Not including a two-year stint in preschool, I have attended school for 20 years -- kindergarten through graduate school. In that time, the content and tempo of the majority of my classes had been driven by big, expensive, boring textbooks. I really noticed this when I was in graduate school and paying for the classes and books myself. What value was the professor adding I thought? Why couldn't I just buy a bunch of business textbooks, force myself to complete the problems, save myself $80,000 and call myself an M.B.A.? For this reason, I was thrilled to read an energetic rant by Seth Godin yesterday on why he believes assigning a textbook to a college class is the equivalent of academic malpractice.
Let's consider the value that the institution is adding to a student's education when a class is dictated by a textbook.
- A schedule (usually the chapters in the textbook are spread out over the course of the semester and matched to individual weeks in some logical order; occasionally this order isn't the same as the order of the chapters, so there's some thinking going on there...)
- Motivation (in a classroom environment a student might be reluctant to disappoint his or her classmates/professor)
- Classroom discussion (debate, real world examples, etc.)
Am I missing anything?
The schedule is worthless and the classroom discussion can be replaced for free by discussion forums on thousands of different blogs. So all the institution is really providing is an environment where a student feels some pressure to keep up.
Not much different than kindergarten.

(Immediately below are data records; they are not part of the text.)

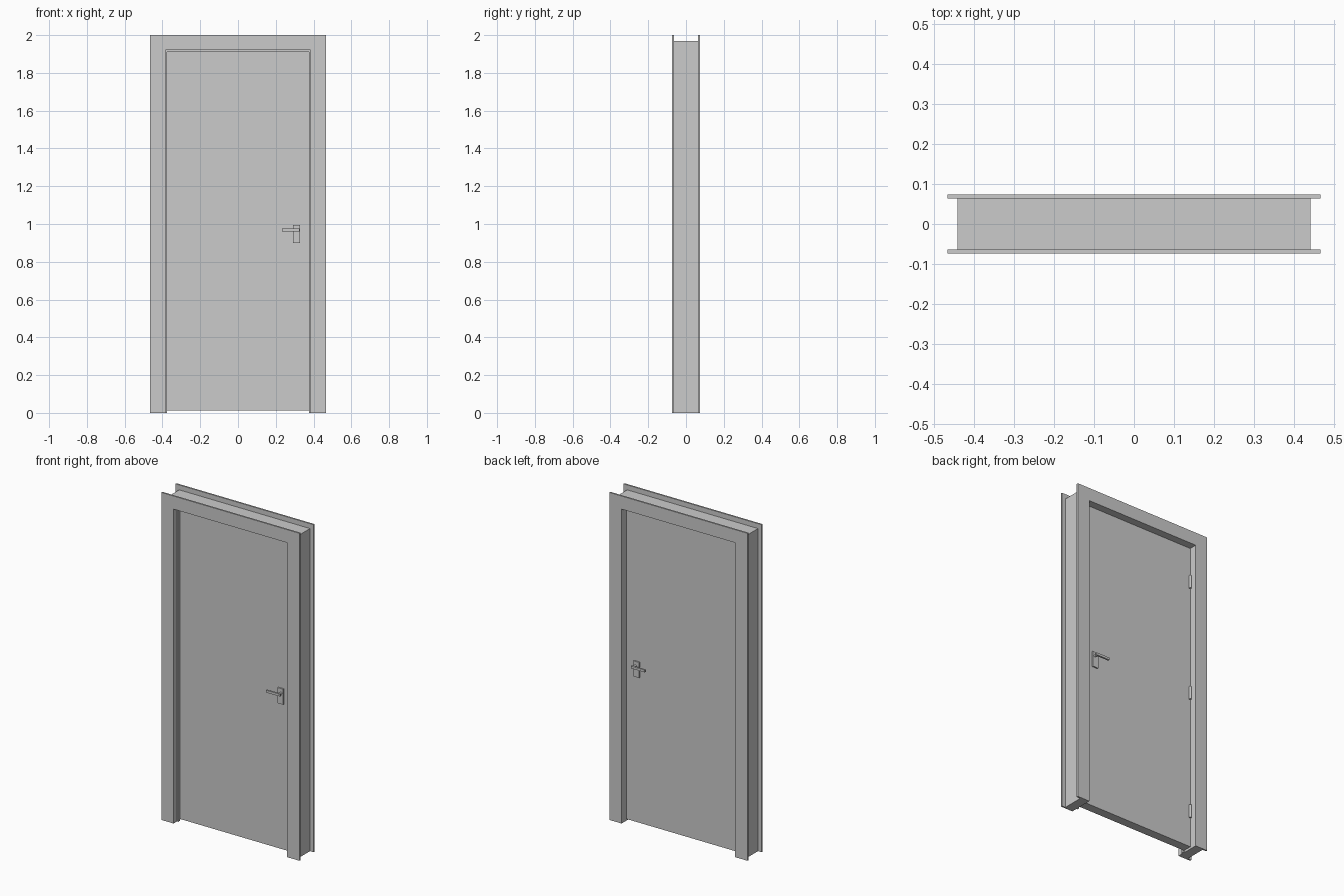
import bpy, bmesh
from math import pi

if "Cube" in bpy.data.objects:
    bpy.data.objects.remove(bpy.data.objects["Cube"])


def finish(name, bm):
    bmesh.ops.recalc_face_normals(bm, faces=bm.faces)
    me = bpy.data.meshes.new(name)
    bm.to_mesh(me)
    bm.free()
    ob = bpy.data.objects.new(name, me)
    bpy.context.collection.objects.link(ob)
    return ob


def box(name, x, y, z):
    """Box from (min, max) ranges on each axis."""
    bm = bmesh.new()
    bmesh.ops.create_cube(bm, size=1)
    for v in bm.verts:
        v.co = [r[0] if c < 0 else r[1] for c, r in zip(v.co, (x, y, z))]
    return finish(name, bm)


def arch(name, inner_x, inner_z, outer_x, outer_z, y0, y1):
    """Doorway-shaped frame: an upside-down U profile pushed along y."""
    pts = [(-outer_x, 0), (-outer_x, outer_z), (outer_x, outer_z), (outer_x, 0),
           (inner_x, 0), (inner_x, inner_z), (-inner_x, inner_z), (-inner_x, 0)]
    bm = bmesh.new()
    face = bm.faces.new([bm.verts.new((x, y0, z)) for x, z in pts])
    new = bmesh.ops.extrude_face_region(bm, geom=[face])["geom"]
    verts = [g for g in new if isinstance(g, bmesh.types.BMVert)]
    bmesh.ops.translate(bm, verts=verts, vec=(0, y1 - y0, 0))
    return finish(name, bm)


def cylinder(name, radius, length, loc, rot=(0, 0, 0), sides=16):
    bpy.ops.mesh.primitive_cylinder_add(vertices=sides, radius=radius,
                                        depth=length, location=loc, rotation=rot)
    ob = bpy.context.object
    ob.name = name
    bpy.ops.object.shade_smooth_by_angle()
    return ob


# Frame: casings on both wall faces, the jamb lining and the door stop
arch("front_casing", 0.384, 1.92, 0.467, 2.0, -0.0735, -0.0635)
arch("back_casing", 0.384, 1.92, 0.467, 2.0, 0.0635, 0.0735)
arch("jamb", 0.384, 1.92, 0.442, 1.97, -0.0635, 0.0635)
arch("door_stop", 0.376, 1.91, 0.384, 1.92, -0.04, -0.025)

# Door leaf
box("door_leaf", (-0.382, 0.382), (-0.025, 0.03), (0.012, 1.917))

# Hinges on the back, opposite the handle
for i, z in enumerate((0.235, 0.99, 1.70)):
    cylinder(f"hinge_{i + 1}", 0.007, 0.08, (-0.377, 0.035, z))

# Handle set on each side: back plate, spindle neck, lever and lock cylinder
for side, face, s in (("front", -0.025, -1), ("back", 0.03, 1)):
    def span(a, b):
        return tuple(sorted((face + s * a, face + s * b)))
    box(f"{side}_handle_plate", (0.29, 0.328), span(0, 0.008), (0.90, 0.995))
    cylinder(f"{side}_handle_neck", 0.007, 0.026,
             (0.315, face + s * 0.018, 0.968), (pi / 2, 0, 0))
    box(f"{side}_handle_lever", (0.232, 0.326), span(0.026, 0.037), (0.961, 0.975))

Note: What I've described here represents a majority of the classes I took in college and graduate school. There were several classes where the professor ditched the textbook and brought remarkable value to the class through a combination of his or her own published work, passion, real world experience and highly engaging discussion. I hope Seth's post inspires more educators to do the same.